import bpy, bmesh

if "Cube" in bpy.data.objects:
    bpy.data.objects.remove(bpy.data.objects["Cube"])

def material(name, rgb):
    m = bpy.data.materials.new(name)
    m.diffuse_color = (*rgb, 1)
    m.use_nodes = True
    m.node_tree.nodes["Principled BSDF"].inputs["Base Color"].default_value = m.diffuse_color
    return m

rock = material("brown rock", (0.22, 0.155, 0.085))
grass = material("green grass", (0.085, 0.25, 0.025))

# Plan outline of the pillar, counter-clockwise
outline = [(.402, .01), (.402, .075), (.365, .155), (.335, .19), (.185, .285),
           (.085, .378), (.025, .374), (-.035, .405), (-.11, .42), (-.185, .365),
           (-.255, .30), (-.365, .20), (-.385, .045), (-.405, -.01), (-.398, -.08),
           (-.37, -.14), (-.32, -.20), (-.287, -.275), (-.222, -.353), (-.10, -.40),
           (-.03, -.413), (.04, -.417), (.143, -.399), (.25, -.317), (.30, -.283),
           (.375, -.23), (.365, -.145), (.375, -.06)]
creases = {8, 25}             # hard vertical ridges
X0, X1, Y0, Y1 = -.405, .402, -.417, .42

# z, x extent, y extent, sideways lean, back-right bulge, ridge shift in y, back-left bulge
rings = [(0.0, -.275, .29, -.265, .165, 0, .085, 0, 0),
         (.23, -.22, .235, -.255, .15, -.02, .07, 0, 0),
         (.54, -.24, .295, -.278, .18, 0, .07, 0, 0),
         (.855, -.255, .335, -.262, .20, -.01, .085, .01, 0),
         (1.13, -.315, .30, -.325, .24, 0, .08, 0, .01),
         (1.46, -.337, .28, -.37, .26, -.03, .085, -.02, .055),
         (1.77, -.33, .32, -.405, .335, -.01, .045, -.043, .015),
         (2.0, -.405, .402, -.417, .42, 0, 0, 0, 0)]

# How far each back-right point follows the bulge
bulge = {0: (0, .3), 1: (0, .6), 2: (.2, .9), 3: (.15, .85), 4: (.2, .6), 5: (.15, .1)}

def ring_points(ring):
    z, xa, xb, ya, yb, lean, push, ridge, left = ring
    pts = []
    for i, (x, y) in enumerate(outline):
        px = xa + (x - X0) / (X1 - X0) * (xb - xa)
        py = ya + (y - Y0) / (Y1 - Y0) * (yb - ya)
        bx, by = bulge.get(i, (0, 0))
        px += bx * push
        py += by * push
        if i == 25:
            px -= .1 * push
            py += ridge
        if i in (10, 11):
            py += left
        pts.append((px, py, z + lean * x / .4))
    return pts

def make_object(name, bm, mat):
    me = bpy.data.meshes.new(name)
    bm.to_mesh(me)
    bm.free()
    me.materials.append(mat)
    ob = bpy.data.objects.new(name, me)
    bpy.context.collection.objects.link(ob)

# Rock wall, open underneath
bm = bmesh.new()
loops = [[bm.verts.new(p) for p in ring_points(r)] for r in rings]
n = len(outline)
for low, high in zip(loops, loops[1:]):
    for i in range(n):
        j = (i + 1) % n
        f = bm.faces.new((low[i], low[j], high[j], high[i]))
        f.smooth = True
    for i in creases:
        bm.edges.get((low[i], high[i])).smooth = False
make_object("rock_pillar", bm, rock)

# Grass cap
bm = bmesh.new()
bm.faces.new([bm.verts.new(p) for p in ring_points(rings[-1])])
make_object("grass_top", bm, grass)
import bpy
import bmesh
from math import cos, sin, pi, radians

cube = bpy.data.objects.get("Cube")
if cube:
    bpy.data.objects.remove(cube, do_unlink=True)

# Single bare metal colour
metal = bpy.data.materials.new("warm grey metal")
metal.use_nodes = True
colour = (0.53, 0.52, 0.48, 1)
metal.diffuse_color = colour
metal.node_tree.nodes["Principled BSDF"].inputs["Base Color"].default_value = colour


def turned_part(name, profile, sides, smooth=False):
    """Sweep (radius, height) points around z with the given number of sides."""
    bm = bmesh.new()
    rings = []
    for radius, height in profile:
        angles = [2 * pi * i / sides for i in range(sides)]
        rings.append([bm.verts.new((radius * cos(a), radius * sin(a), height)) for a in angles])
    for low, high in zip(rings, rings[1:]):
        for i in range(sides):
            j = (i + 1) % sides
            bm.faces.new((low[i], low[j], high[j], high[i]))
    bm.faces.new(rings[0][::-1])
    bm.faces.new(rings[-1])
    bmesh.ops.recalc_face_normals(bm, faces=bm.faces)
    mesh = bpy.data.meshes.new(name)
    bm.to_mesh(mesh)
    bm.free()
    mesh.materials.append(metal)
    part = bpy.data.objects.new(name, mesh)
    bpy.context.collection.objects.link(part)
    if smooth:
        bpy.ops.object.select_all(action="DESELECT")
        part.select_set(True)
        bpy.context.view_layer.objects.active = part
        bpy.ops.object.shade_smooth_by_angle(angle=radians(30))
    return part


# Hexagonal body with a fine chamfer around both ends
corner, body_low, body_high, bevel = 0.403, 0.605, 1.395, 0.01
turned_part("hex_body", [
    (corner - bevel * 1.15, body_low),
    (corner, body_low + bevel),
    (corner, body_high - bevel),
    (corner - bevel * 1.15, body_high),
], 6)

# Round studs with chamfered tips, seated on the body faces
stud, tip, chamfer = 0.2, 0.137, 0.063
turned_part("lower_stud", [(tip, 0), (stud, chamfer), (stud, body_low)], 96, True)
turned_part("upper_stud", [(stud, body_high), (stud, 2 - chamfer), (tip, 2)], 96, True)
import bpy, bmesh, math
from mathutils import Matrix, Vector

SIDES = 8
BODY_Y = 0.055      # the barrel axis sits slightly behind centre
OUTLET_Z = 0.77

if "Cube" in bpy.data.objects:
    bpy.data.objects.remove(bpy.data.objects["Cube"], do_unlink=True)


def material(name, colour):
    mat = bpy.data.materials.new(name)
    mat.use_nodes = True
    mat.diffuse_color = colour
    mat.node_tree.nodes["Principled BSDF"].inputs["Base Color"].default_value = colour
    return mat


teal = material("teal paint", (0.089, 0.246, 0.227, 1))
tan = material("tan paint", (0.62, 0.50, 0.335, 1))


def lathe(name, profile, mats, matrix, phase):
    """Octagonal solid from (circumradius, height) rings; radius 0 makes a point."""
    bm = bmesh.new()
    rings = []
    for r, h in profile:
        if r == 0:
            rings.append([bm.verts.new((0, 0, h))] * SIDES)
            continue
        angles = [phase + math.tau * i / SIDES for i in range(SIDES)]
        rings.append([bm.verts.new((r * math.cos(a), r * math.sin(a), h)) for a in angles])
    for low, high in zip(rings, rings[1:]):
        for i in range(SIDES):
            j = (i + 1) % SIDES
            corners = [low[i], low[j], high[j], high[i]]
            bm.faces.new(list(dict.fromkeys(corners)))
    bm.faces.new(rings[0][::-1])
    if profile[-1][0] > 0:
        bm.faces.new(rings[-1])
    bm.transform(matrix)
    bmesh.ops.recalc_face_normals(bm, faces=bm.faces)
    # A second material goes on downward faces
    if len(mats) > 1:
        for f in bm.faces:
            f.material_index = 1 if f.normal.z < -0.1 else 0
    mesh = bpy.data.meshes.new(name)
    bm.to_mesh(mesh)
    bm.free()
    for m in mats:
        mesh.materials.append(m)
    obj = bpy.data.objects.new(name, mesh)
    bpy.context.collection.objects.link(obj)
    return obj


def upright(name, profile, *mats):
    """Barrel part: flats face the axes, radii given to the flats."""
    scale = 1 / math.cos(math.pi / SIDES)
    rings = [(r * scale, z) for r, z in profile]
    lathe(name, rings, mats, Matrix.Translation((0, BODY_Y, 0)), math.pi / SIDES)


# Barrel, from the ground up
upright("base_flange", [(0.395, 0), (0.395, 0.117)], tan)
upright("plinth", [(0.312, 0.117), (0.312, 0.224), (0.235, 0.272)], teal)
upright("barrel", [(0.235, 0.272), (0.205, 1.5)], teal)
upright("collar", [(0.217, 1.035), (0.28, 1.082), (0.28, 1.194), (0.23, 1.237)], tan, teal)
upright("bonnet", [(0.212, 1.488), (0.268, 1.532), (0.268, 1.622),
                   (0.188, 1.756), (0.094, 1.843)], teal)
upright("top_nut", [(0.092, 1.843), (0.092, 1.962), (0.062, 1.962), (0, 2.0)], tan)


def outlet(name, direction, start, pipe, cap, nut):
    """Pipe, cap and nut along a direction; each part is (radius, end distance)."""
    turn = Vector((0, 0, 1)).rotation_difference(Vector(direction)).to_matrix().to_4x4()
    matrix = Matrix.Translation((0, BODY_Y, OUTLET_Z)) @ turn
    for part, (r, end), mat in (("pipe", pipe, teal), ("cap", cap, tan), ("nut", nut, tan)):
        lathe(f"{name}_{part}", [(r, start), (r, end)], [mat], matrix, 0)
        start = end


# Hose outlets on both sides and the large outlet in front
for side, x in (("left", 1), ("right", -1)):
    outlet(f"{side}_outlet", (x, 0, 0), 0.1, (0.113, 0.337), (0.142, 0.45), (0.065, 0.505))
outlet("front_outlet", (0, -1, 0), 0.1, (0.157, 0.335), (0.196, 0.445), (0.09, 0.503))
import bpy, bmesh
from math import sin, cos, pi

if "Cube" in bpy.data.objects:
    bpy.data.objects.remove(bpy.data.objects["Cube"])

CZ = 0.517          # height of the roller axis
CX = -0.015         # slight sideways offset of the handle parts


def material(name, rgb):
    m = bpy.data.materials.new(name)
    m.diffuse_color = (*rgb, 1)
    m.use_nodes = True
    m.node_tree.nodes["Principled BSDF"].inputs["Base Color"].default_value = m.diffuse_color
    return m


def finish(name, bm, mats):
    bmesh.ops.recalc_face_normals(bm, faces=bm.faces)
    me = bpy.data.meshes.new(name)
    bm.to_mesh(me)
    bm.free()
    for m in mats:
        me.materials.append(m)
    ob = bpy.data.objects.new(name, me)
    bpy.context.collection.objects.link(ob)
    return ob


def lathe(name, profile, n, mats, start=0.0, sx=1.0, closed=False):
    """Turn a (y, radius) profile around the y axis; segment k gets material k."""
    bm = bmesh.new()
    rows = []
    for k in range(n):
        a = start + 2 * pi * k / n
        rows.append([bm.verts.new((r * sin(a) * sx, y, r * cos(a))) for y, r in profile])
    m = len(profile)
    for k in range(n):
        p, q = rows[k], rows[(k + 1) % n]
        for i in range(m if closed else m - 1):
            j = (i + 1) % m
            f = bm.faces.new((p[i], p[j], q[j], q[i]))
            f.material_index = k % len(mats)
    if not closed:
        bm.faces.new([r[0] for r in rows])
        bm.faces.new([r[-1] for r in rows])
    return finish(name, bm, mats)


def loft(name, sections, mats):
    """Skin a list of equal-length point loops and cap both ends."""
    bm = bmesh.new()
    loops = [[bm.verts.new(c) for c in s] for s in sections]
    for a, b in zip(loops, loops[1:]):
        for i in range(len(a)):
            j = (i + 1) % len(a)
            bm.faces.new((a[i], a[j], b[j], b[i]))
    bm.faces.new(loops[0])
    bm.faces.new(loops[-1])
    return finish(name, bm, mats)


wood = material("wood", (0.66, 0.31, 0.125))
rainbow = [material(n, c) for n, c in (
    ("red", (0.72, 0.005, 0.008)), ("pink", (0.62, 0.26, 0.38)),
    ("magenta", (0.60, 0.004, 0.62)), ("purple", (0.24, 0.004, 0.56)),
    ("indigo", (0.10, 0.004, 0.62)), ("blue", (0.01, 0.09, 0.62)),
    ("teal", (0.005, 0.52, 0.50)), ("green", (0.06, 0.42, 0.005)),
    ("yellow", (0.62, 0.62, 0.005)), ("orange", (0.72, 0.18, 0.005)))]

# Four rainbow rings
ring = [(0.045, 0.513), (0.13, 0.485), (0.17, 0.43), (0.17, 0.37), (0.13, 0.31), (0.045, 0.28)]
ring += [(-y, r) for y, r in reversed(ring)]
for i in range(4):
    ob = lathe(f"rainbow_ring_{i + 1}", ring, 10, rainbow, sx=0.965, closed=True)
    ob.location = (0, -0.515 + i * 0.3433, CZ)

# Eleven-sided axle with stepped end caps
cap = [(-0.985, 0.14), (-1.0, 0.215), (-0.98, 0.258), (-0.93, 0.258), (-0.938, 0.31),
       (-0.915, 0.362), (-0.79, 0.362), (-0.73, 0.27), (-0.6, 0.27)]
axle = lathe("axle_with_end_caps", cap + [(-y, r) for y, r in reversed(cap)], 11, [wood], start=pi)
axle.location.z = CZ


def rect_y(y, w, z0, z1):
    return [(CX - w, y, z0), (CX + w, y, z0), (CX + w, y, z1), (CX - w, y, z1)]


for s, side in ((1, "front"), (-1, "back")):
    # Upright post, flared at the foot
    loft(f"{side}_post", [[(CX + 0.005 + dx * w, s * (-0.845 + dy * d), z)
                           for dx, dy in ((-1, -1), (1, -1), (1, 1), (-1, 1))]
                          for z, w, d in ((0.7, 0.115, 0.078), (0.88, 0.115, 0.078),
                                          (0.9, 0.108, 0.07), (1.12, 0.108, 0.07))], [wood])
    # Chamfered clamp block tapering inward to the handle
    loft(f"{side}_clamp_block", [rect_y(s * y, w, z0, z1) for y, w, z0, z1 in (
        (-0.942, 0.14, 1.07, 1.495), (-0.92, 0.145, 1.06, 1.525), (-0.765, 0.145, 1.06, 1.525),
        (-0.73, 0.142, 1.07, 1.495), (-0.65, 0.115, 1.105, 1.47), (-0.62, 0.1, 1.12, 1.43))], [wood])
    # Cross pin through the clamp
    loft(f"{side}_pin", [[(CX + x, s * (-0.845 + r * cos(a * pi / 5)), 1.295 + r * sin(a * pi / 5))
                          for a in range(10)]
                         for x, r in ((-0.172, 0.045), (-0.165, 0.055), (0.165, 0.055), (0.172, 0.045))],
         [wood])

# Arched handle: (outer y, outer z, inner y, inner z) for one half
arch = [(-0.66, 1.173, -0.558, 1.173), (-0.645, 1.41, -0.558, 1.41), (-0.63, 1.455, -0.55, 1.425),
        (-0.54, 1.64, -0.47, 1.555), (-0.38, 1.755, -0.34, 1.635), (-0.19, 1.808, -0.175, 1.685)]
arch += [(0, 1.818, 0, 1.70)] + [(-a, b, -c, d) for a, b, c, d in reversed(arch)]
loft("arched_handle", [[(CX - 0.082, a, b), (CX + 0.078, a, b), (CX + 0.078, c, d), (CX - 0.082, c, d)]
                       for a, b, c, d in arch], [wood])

********************

* [TASK GOAL]
Only one stretch of the data above is needed. Restate it word for word, from the line containing "f = bm.faces.new((low[i], low[j], high[j], high[i]))" through the line containing "bm.faces.new([bm.verts.new(p) for p", both ends included.

* [WORKED SOLUTION]
        f = bm.faces.new((low[i], low[j], high[j], high[i]))
        f.smooth = True
    for i in creases:
        bm.edges.get((low[i], high[i])).smooth = False
make_object("rock_pillar", bm, rock)

# Grass cap
bm = bmesh.new()
bm.faces.new([bm.verts.new(p) for p in ring_points(rings[-1])])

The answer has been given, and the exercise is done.